Pictures shared on social media have captured the swarming crustaceans that massed within the shallows of Porthgwidden Beach, St Ives.
The crabs are there to shed their shells earlier than returing to their breeding floor as a part of the species’ annual migration sample to hunt out hotter waters.
When the crabs moult, they exit by the again of their shell, forsaking the entire exoskeleton together with the legs and eye stalks, which may look similar to an intact crab.
One snorkeller who dived all the way down to get a glimpse of the spectacle stated she had by no means seen spider crabs accumulate in such numbers.
Kate Lowe, a marine photographer who snorkels at Porthgwidden all year long, stated: “I go snorkelling most of the time throughout the year, but I have never seen spider crabs in such numbers.
“When we turned up at the beach, it looked as though there were lots of dark rocks under the surface. But it turned out that there were thousands of crabs just two or three steps into the water.”

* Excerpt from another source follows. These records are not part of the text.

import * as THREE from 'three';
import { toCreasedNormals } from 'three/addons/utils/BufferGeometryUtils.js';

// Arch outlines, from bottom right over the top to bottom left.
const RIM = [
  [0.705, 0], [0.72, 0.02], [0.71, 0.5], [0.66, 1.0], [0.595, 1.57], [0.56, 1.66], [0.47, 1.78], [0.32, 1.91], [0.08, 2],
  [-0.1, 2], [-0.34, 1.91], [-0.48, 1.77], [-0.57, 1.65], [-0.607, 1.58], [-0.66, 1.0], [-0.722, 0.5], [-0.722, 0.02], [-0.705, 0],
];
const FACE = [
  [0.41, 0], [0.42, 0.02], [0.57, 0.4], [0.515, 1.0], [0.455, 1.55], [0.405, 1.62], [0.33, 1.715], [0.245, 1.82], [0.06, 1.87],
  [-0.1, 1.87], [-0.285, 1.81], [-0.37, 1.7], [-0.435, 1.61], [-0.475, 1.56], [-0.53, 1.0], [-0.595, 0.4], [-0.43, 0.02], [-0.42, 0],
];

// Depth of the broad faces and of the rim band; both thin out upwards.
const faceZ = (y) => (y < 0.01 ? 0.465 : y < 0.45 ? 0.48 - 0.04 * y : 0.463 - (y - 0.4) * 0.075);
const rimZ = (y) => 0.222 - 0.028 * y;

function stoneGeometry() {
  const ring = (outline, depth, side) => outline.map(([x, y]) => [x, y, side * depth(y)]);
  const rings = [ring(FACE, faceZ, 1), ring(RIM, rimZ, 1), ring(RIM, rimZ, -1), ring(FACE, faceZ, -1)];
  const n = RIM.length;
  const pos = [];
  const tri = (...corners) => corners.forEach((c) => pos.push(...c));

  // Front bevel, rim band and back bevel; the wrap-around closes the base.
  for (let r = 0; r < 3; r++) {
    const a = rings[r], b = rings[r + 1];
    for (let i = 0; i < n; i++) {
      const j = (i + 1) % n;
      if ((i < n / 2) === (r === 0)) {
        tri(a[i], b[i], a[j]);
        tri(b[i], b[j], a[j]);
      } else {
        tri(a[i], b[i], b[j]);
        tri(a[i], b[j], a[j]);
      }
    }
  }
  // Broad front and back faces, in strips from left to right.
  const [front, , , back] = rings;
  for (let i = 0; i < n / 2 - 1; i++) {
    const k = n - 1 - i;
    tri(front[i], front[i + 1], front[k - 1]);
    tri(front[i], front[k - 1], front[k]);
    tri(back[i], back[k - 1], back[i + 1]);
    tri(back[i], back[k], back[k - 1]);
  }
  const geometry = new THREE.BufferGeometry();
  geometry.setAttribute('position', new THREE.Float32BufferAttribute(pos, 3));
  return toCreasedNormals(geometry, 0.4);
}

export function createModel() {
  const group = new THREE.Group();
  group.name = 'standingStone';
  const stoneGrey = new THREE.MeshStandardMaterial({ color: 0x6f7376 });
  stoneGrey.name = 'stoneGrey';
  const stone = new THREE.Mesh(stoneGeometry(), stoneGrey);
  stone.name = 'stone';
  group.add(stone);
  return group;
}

She added: “It was just really incredible. They were only knee-deep. I was able to float on the water above them and tried not to step on them.
“A lot of the tourists were squealing at the sight of them.”
It is believed mass gathering helps the crabs defend themselves from predators whereas they wait for his or her new exoskeletons to thicken and toughen up.
The crustaceans have a venomous chew to which may kill their predators – however are innocent to people.
Despite the reported growth in numbers of spider crabs in British waters, there’s little market within the UK for spider crab meat, regardless of it being thought of a delicacy in European international locations together with Spain and France.
But the National Coastwatch St Ives advised Cornwall Live: “They are just the shells of a crab, they are not dead.
“They shed shells for new ones.”
Last July, a congregation of spider crab carcasses washed up on the seashores of Anglesey off north Wales.
Photographs just like these out of Cornwall at present captured the ghastly tableau the place the legs, claws and carapaces of washed-up spider crabs had gathered.